Parkes Automotive Technology Center
Constructed in 1970
The Parkes Automotive Technology Center at Penn College is one of the oldest postsecondary automotive instructional programs in the nation; classes were first offered nearly a century ago.
Major industry sponsors attest to the quality of automotive education available in this facility, which was rededicated in 2010 following an extensive renovation.
George H. Parkes
Dr. George H. Parkes, who served as the director of Williamsport Technical Institute from 1941-52, was a vocational teacher at Williamsport High School when the first automotive class was offered. Hailed as a "mechanic with a Ph.D.," Dr. Parkes entered the field of education in 1920, armed with a degree in mechanical engineering and experience as a railroad mechanic. He spent nearly 40 years in Williamsport as a teacher and administrator.
Projects on Display
The 2010 renovation of the automotive facility was part of a $45.27 million campus building program.

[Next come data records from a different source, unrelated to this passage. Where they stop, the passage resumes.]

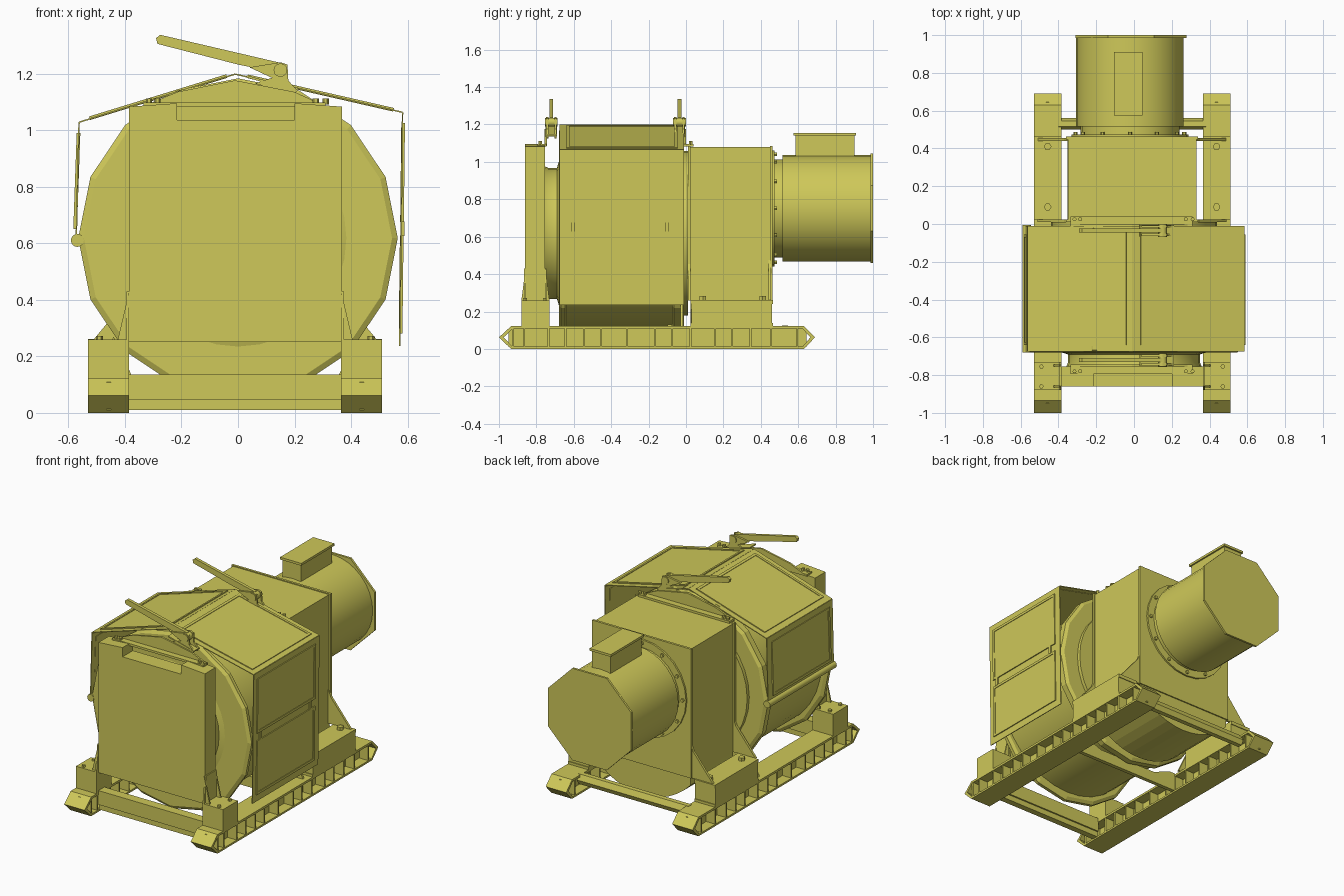
import bpy, bmesh, math
from mathutils import Vector

if "Cube" in bpy.data.objects:
    bpy.data.objects.remove(bpy.data.objects["Cube"])

paint = bpy.data.materials.new("yellow_paint")
paint.diffuse_color = (0.62, 0.58, 0.10, 1)
paint.use_nodes = True
paint.node_tree.nodes["Principled BSDF"].inputs["Base Color"].default_value = paint.diffuse_color


def finish(name, bm, smooth=False):
    bmesh.ops.recalc_face_normals(bm, faces=bm.faces)
    me = bpy.data.meshes.new(name)
    bm.to_mesh(me)
    bm.free()
    ob = bpy.data.objects.new(name, me)
    bpy.context.collection.objects.link(ob)
    me.materials.append(paint)
    if smooth:
        bpy.ops.object.select_all(action='DESELECT')
        ob.select_set(True)
        bpy.context.view_layer.objects.active = ob
        bpy.ops.object.shade_smooth_by_angle(angle=math.radians(40))
    return ob


def prism(name, pts, a, b, axis='y', smooth=False):
    """Extrude an outline from a to b. axis y: pts are (x,z); x: (y,z); z: (x,y)."""
    def at(p, t):
        return {'y': (p[0], t, p[1]), 'x': (t, p[0], p[1]), 'z': (p[0], p[1], t)}[axis]
    bm = bmesh.new()
    lo = [bm.verts.new(at(p, a)) for p in pts]
    hi = [bm.verts.new(at(p, b)) for p in pts]
    n = len(pts)
    bm.faces.new(lo)
    bm.faces.new(hi)
    for i in range(n):
        bm.faces.new((lo[i], lo[(i + 1) % n], hi[(i + 1) % n], hi[i]))
    return finish(name, bm, smooth)


def box(name, x0, x1, y0, y1, z0, z1):
    return prism(name, [(x0, z0), (x1, z0), (x1, z1), (x0, z1)], y0, y1)


def lathe(name, profile, cx, cz, n, smooth=False, turn=0.0):
    """Revolve (radius, y) pairs about a y axis and cap both ends."""
    bm = bmesh.new()
    rings = []
    for r, y in profile:
        angles = [turn + 2 * math.pi * i / n for i in range(n)]
        rings.append([bm.verts.new((cx + r * math.cos(t), y, cz + r * math.sin(t))) for t in angles])
    for A, B in zip(rings, rings[1:]):
        for i in range(n):
            j = (i + 1) % n
            bm.faces.new((A[i], A[j], B[j], B[i]))
    bm.faces.new(rings[0])
    bm.faces.new(rings[-1])
    return finish(name, bm, smooth)


def bolt(name, x, y, z, r=0.014, h=0.02):
    pts = [(x + r * math.cos(k * math.pi / 3), y + r * math.sin(k * math.pi / 3)) for k in range(6)]
    prism(name, pts, z, z + h, 'z')


def strip(name, p, q, y0, y1, t):
    """Thin slab along the segment p-q in the xz plane."""
    p, q = Vector(p), Vector(q)
    d = (q - p).normalized()
    n = Vector((-d.y, d.x)) * t / 2
    prism(name, [p - n, q - n, q + n, p + n], y0, y1)


def panel(name, p, q, y0, y1, w=0.016):
    """Door panel with a raised border."""
    p, q = Vector(p), Vector(q)
    d = (q - p).normalized() * w
    strip(name, p, q, y0, y1, 0.006)
    for k, (a, b, u, v) in enumerate([(p, q, y0, y0 + w), (p, q, y1 - w, y1),
                                      (p, p + d, y0, y1), (q - d, q, y0, y1)]):
        strip(f"{name}_border_{k}", a, b, u, v, 0.013)


CX = -0.01

# Skids: pointed hollow beam with web and ribs
outer = [(-1, .062), (-.935, .122), (.63, .122), (.69, .062), (.63, 0), (-.935, 0)]
inner = [(-.975, .062), (-.928, .108), (.623, .108), (.665, .062), (.623, .012), (-.928, .012)]
for s, side in ((-1, "left"), (1, "right")):
    xa, xb = sorted((CX + s * .375, CX + s * .52))
    bm = bmesh.new()
    R = [[bm.verts.new((x, y, z)) for y, z in o] for x in (xa, xb) for o in (outer, inner)]
    for A, B in ((0, 1), (2, 3), (0, 2), (1, 3)):
        for i in range(6):
            j = (i + 1) % 6
            bm.faces.new((R[A][i], R[A][j], R[B][j], R[B][i]))
    finish(f"skid_{side}", bm)
    box(f"skid_web_{side}", CX + s * .44, CX + s * .455, -.95, .645, .01, .11)
    for k, y in enumerate((-.93, -.87, -.74, -.65, -.55, -.46, -.32, -.17, -.08, .02, .15, .24, .34, .45, .59)):
        box(f"skid_rib_{side}_{k}", xa + .003, xb - .003, y, y + .01, .01, .11)

    # Feet, bolts and gussets
    box(f"front_foot_{side}", xa, xb, -.88, -.73, .12, .26)
    box(f"rear_foot_{side}", xa, xb, .03, .46, .12, .24)
    box(f"rear_foot_top_{side}", xa, xb, .025, .465, .24, .262)
    box(f"rear_foot_base_{side}", xa, xb, .025, .465, .12, .138)
    for y in (.09, .41):
        bolt(f"rear_foot_bolt_{side}", CX + s * .447, y, .262, .02)
    for y in (-.86, -.755):
        bolt(f"front_foot_bolt_{side}", CX + s * .48, y, .26, .012, .012)
    tri = [(CX + s * .33, .5), (CX + s * .36, .43), (CX + s * .5, .26), (CX + s * .33, .26)]
    for y in (.01, .44):
        prism(f"rear_gusset_{side}", tri, y, y + .015)
    gus = [(-.88, .26), (-.858, .43), (-.752, .43), (-.73, .26)]
    prism(f"front_gusset_web_{side}", gus, CX + s * .375, CX + s * .385, 'x')
    tri = [(CX + s * .375, .43), (CX + s * .415, .26), (CX + s * .375, .26)]
    for y in (-.865, -.755):
        prism(f"front_gusset_{side}", tri, y, y + .01)
    prism(f"drum_side_gusset_{side}", [(CX + s * .49, .12), (CX + s * .43, .27), (CX + s * .36, .12)], -.03, -.015)

# Cross members
box("front_cross_beam", -.39, .37, -.86, -.80, .045, .135)
box("front_cross_base", -.39, .37, -.85, -.81, .01, .045)
lathe_bar = [(.5, .09), (.515, .125), (.545, .125), (.56, .09), (.545, .06), (.515, .06)]
prism("rear_cross_bar", lathe_bar, -.40, .38, 'x')
prism("drum_cross_plate", [(-.39, .01), (.37, .01), (.37, .13), (.33, .13), (.2, .08), (-.22, .08), (-.35, .13), (-.39, .13)], -.10, -.075)

# Drum with 16-sided flanges, hub and inner collar
lathe("drum_barrel", [(.515, -.65), (.515, -.05)], 0, .618, 32, True)
for name, y0, y1 in (("front", -.68, -.635), ("rear", -.075, -.012)):
    lathe(f"drum_flange_{name}", [(.545, y0), (.565, y0 + .012), (.565, y1 - .012), (.545, y1)], 0, .618, 16)
lathe("front_hub", [(.36, -.76), (.35, -.735), (.35, -.69), (.40, -.675)], 0, .618, 32, True)
lathe("rear_hub", [(.44, -.02), (.44, .01)], 0, .618, 32, True)

# Front bearing housing with a notch in its top edge
prism("front_housing", [(-.385, .25), (.368, .25), (.368, 1.083), (.2, 1.095), (.2, 1.036),
                        (-.215, 1.036), (-.215, 1.095), (-.385, 1.083)], -.86, -.755)

# Rear gearbox: box top with round belly
belly = [(.46 * math.sin(t) + CX, .52 - .46 * math.cos(t)) for t in
         [math.radians(a) for a in range(-48, 49, 8)]]
prism("rear_gearbox", belly + [(.33, .26), (.33, 1.08), (-.35, 1.08), (-.35, .26)], .025, .455)
for name, y in (("front", .01), ("rear", .448)):
    box(f"gearbox_edge_plate_{name}", -.36, .34, y, y + .015, .26, 1.086)

# Motor, flange bolts, end plate and terminal box
MX, MZ = -.022, .752
lathe("motor_flange", [(.31, .46), (.31, .474)], MX, MZ, 24, True)
lathe("motor_neck", [(.262, .47), (.262, .52)], MX, MZ, 24, True)
lathe("motor_body", [(.285, .515), (.285, .99)], MX, MZ, 32, True)
lathe("motor_end_plate", [(.318, .986), (.318, 1.0)], MX + .005, MZ, 8, turn=math.pi / 8)
for k in range(12):
    t = math.pi * k / 6
    lathe("motor_flange_bolt", [(.011, .47), (.011, .486)], MX + .288 * math.cos(t), MZ + .288 * math.sin(t), 6)
box("terminal_box", -.095, .035, .585, .90, .98, 1.145)
box("terminal_box_lid", -.105, .045, .575, .91, 1.14, 1.155)

# Sheet hood over the drum, with framed panels and a roller on its open side
hood = [(-.572, .62), (-.562, 1.028), (-.01, 1.198), (.582, 1.063), (.572, .236)]
names = ("left_side", "left_roof", "right_roof", "right_side")
for name, p, q in zip(names, hood, hood[1:]):
    strip(f"hood_{name}", p, q, -.675, -.01, .005)
panel("left_side_panel", (-.576, .65), (-.564, .99), -.64, -.055)
panel("left_roof_panel", (-.525, 1.042), (-.04, 1.191), -.64, -.045)
panel("right_roof_panel", (.035, 1.19), (.55, 1.072), -.64, -.045)
panel("right_side_panel_low", (.575, .28), (.579, .627), -.64, -.055)
panel("right_side_panel_high", (.58, .675), (.584, 1.025), -.64, -.055)
for y in (-.615, -.11):
    box("right_side_latch", .574, .588, y, y + .02, .625, .677)
lathe("hood_roller", [(.023, -.68), (.023, -.005)], -.568, .61, 16, True)

# Brake brackets and lever handles, front and rear
for name, y, out in (("front", -.72, -1), ("rear", -.035, 1)):
    ya, yb = sorted((y + out * .025, y + out * .075))
    box(f"brake_bracket_{name}", -.335, .31, ya, yb, 1.083, 1.097)
    arch = [(-.335, 1.085), (-.215, 1.135), (-.01, 1.176), (.2, 1.135), (.31, 1.085)]
    yp = y + out * .03
    prism(f"brake_arch_{name}", arch, yp - .006, yp + .006)
    for x in (-.315, -.285, .275, .31):
        bolt(f"bracket_bolt_{name}", x, y + out * .06, 1.09, .011, .022)
    prism(f"lever_{name}", [(-.285, 1.305), (-.29, 1.325), (-.275, 1.337), (.15, 1.238), (.155, 1.2), (0, 1.232)],
          y - .01, y + .01)
    ear = [(.04, 1.222), (.15, 1.24), (.175, 1.232), (.178, 1.175), (.21, 1.14), (.2, 1.125), (.06, 1.165),
           (.12, 1.185)]
    for s in (-1, 1):
        prism(f"lever_ear_{name}", ear, y + s * .022 - .006, y + s * .022 + .006)
    lathe(f"lever_pivot_{name}", [(.024, y - .034), (.024, y + .034)], .15, 1.212, 12, True)
    strip(f"brake_band_{name}", (.03, 1.19), (.21, 1.14), y - .03, y + .03, .008)
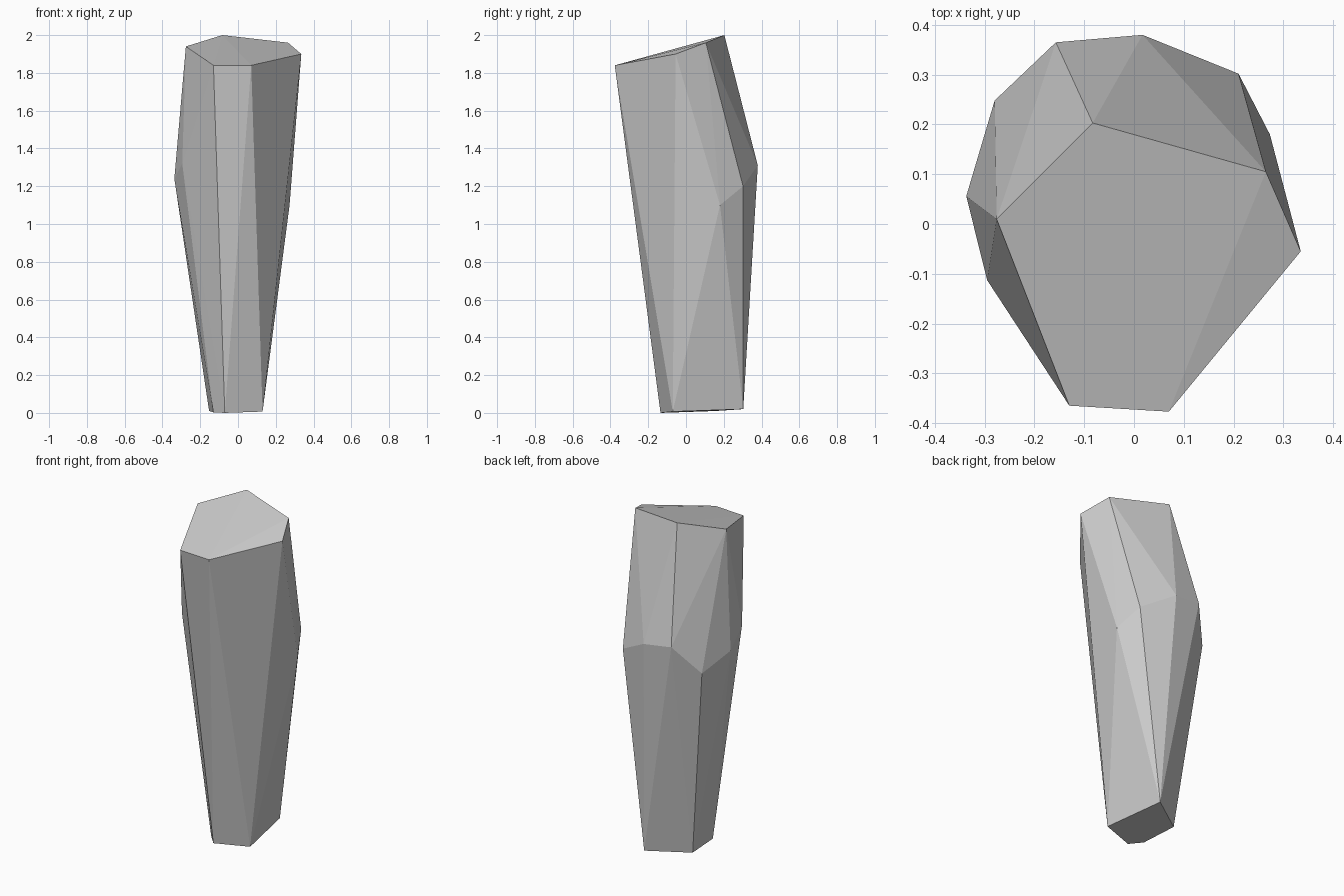
import bpy, bmesh

# Faceted crystal: three rings of corners wrapped in a convex skin
top_ring = [(-0.13, -0.365, 1.84), (0.07, -0.377, 1.84), (0.335, -0.055, 1.90),
            (0.265, 0.105, 1.96), (-0.083, 0.203, 2.0), (-0.276, 0.01, 1.94)]
shoulder_ring = [(-0.295, -0.113, 1.32), (-0.337, 0.056, 1.24), (-0.28, 0.248, 1.16),
                 (-0.157, 0.365, 1.33), (0.017, 0.38, 1.31), (0.21, 0.302, 1.20),
                 (0.273, 0.18, 1.10)]
base_ring = [(-0.07, -0.135, 0.0), (0.13, -0.07, 0.007), (0.067, 0.303, 0.02),
             (-0.153, 0.155, 0.01), (-0.13, -0.07, 0.003)]

bm = bmesh.new()
for co in top_ring + shoulder_ring + base_ring:
    bm.verts.new(co)
bmesh.ops.convex_hull(bm, input=list(bm.verts))
bmesh.ops.recalc_face_normals(bm, faces=list(bm.faces))

mesh = bpy.data.meshes.new("crystal_shard")
bm.to_mesh(mesh)
bm.free()
bpy.context.collection.objects.link(bpy.data.objects.new("crystal_shard", mesh))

In addition to automotive and collision repair programs that support the most advanced technology vehicles, Penn College offers an automotive restoration degree that provides opportunities for students to work on models that include the most prestigious and recognizable names in automobile history.
Penn College student projects have been displayed at the Antique Automobile Club of America Museum.
Inside the Automotive Technology Center (ATC)
Autos on shop floor
The first auto repair class – with one student and one automobile – was taught on the campus in 1920. Instruction took place outdoors, under the bleachers of a football field that was located behind Bardo Gymnasium.
"Unit 1," built under the leadership of Dr. Parkes, was believed to be one of the first automotive instructional facilities built by a school.
Dr. Parkes' family came to the Automotive Technology Center to celebrate the College's "Diamond 10" anniversary in 1999.
A rededication ceremony celebrated expansion of the facility in 2010.